WORK ITEM:
Each line in the records below, from the one that contains "# Bell: thin" to the one that contains "tentacles.update((i, j, k)", should be reproduced exactly, the first and last included.

(Saved data entries)

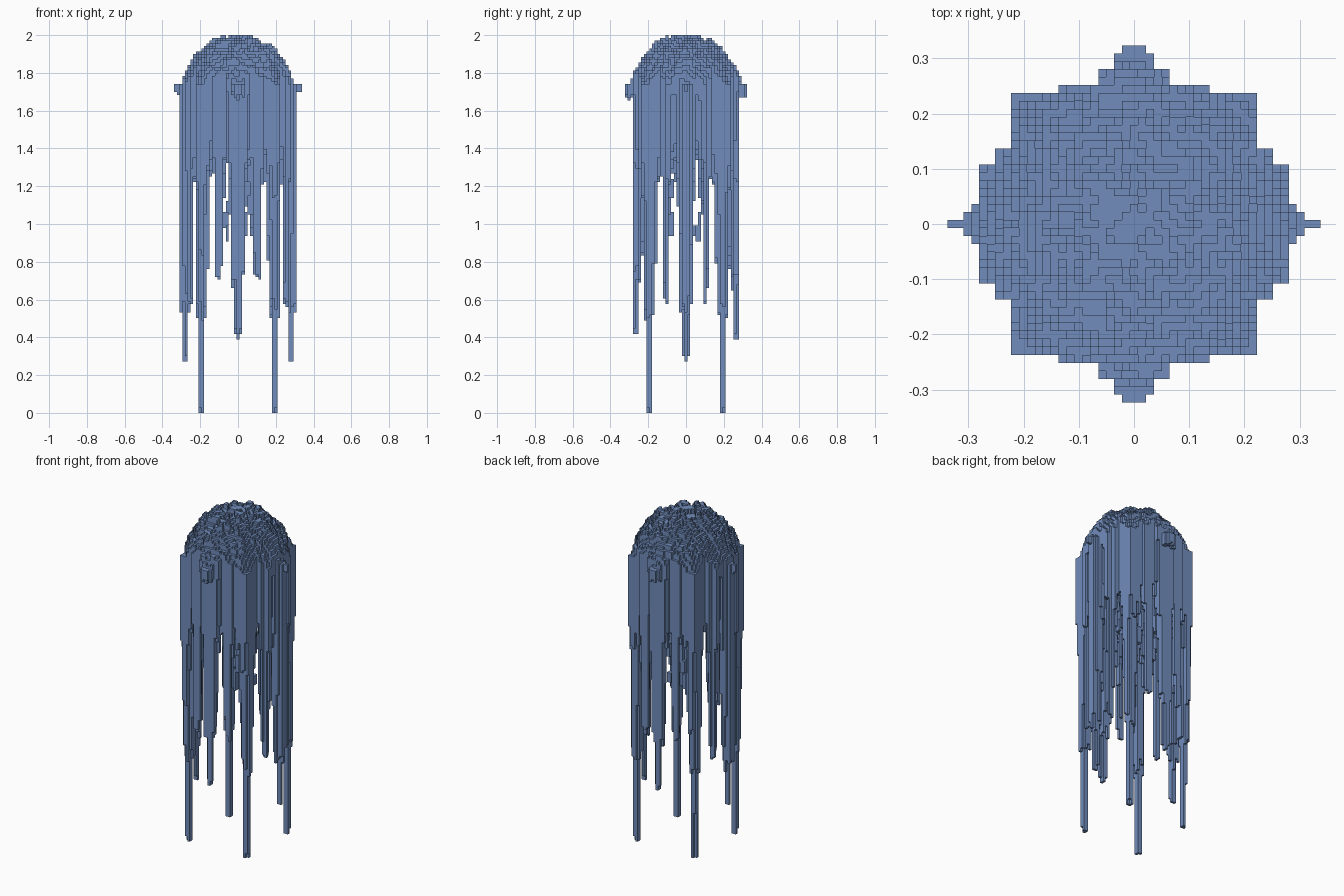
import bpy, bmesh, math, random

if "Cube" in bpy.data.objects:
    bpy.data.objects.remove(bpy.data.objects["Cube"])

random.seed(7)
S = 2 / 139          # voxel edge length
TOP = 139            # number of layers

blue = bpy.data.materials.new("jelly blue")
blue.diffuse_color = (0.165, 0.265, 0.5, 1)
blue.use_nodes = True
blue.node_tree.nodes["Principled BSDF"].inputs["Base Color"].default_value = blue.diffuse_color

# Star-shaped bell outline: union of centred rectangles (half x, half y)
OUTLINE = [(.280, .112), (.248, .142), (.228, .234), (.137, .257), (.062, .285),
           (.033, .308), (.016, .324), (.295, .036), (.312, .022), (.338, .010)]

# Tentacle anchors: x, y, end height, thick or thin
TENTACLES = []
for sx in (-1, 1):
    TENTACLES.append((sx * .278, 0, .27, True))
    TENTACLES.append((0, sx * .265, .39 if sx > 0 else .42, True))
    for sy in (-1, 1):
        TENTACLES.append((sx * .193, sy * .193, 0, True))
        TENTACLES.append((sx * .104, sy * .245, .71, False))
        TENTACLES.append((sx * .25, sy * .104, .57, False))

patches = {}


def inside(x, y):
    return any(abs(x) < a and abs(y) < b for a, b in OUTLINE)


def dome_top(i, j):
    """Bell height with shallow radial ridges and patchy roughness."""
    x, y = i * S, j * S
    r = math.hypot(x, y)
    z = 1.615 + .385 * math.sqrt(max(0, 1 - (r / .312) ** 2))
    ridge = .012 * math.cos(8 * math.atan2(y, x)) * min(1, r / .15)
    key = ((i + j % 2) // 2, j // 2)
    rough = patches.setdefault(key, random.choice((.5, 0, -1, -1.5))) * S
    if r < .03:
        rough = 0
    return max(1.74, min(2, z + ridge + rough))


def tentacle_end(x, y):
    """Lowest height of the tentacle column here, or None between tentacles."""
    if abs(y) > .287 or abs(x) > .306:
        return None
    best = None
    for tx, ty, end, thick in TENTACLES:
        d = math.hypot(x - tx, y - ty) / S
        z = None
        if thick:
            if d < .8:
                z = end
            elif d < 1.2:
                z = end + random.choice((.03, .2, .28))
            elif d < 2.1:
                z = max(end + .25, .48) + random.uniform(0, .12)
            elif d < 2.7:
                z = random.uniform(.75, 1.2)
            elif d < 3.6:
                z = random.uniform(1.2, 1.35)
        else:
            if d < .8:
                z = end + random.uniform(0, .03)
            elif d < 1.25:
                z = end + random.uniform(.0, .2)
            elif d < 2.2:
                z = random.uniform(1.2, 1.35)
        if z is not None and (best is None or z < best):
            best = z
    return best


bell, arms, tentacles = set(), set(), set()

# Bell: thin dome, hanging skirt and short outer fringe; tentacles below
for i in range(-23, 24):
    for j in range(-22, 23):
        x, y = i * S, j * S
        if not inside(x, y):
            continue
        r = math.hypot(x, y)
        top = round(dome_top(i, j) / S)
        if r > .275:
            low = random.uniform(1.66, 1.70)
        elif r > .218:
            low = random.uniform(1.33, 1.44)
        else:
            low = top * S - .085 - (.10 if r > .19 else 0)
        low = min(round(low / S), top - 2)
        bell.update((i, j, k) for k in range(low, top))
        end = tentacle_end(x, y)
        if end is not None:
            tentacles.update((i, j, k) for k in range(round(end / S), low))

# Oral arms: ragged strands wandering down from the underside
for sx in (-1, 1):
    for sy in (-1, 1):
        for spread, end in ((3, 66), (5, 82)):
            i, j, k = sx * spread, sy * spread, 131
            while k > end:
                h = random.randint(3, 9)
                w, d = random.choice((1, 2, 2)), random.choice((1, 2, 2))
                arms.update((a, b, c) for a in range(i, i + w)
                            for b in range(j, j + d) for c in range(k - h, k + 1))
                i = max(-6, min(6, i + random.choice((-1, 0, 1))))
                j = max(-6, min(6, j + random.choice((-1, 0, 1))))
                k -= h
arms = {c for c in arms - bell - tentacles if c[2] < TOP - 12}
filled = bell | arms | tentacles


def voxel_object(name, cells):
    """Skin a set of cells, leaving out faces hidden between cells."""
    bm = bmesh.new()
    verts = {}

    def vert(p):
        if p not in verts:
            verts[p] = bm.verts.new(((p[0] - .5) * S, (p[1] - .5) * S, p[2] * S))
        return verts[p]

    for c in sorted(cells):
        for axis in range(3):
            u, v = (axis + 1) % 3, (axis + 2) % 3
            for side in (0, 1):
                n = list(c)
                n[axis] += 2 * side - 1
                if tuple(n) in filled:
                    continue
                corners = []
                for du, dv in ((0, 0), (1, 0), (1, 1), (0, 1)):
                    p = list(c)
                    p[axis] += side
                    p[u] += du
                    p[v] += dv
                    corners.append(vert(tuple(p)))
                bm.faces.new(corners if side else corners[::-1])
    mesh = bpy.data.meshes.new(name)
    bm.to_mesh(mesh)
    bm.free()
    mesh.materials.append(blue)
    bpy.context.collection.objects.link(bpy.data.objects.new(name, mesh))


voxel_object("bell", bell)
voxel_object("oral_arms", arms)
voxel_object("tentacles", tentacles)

RESPONSE TO THE EXERCISE:
# Bell: thin dome, hanging skirt and short outer fringe; tentacles below
for i in range(-23, 24):
    for j in range(-22, 23):
        x, y = i * S, j * S
        if not inside(x, y):
            continue
        r = math.hypot(x, y)
        top = round(dome_top(i, j) / S)
        if r > .275:
            low = random.uniform(1.66, 1.70)
        elif r > .218:
            low = random.uniform(1.33, 1.44)
        else:
            low = top * S - .085 - (.10 if r > .19 else 0)
        low = min(round(low / S), top - 2)
        bell.update((i, j, k) for k in range(low, top))
        end = tentacle_end(x, y)
        if end is not None:
            tentacles.update((i, j, k) for k in range(round(end / S), low))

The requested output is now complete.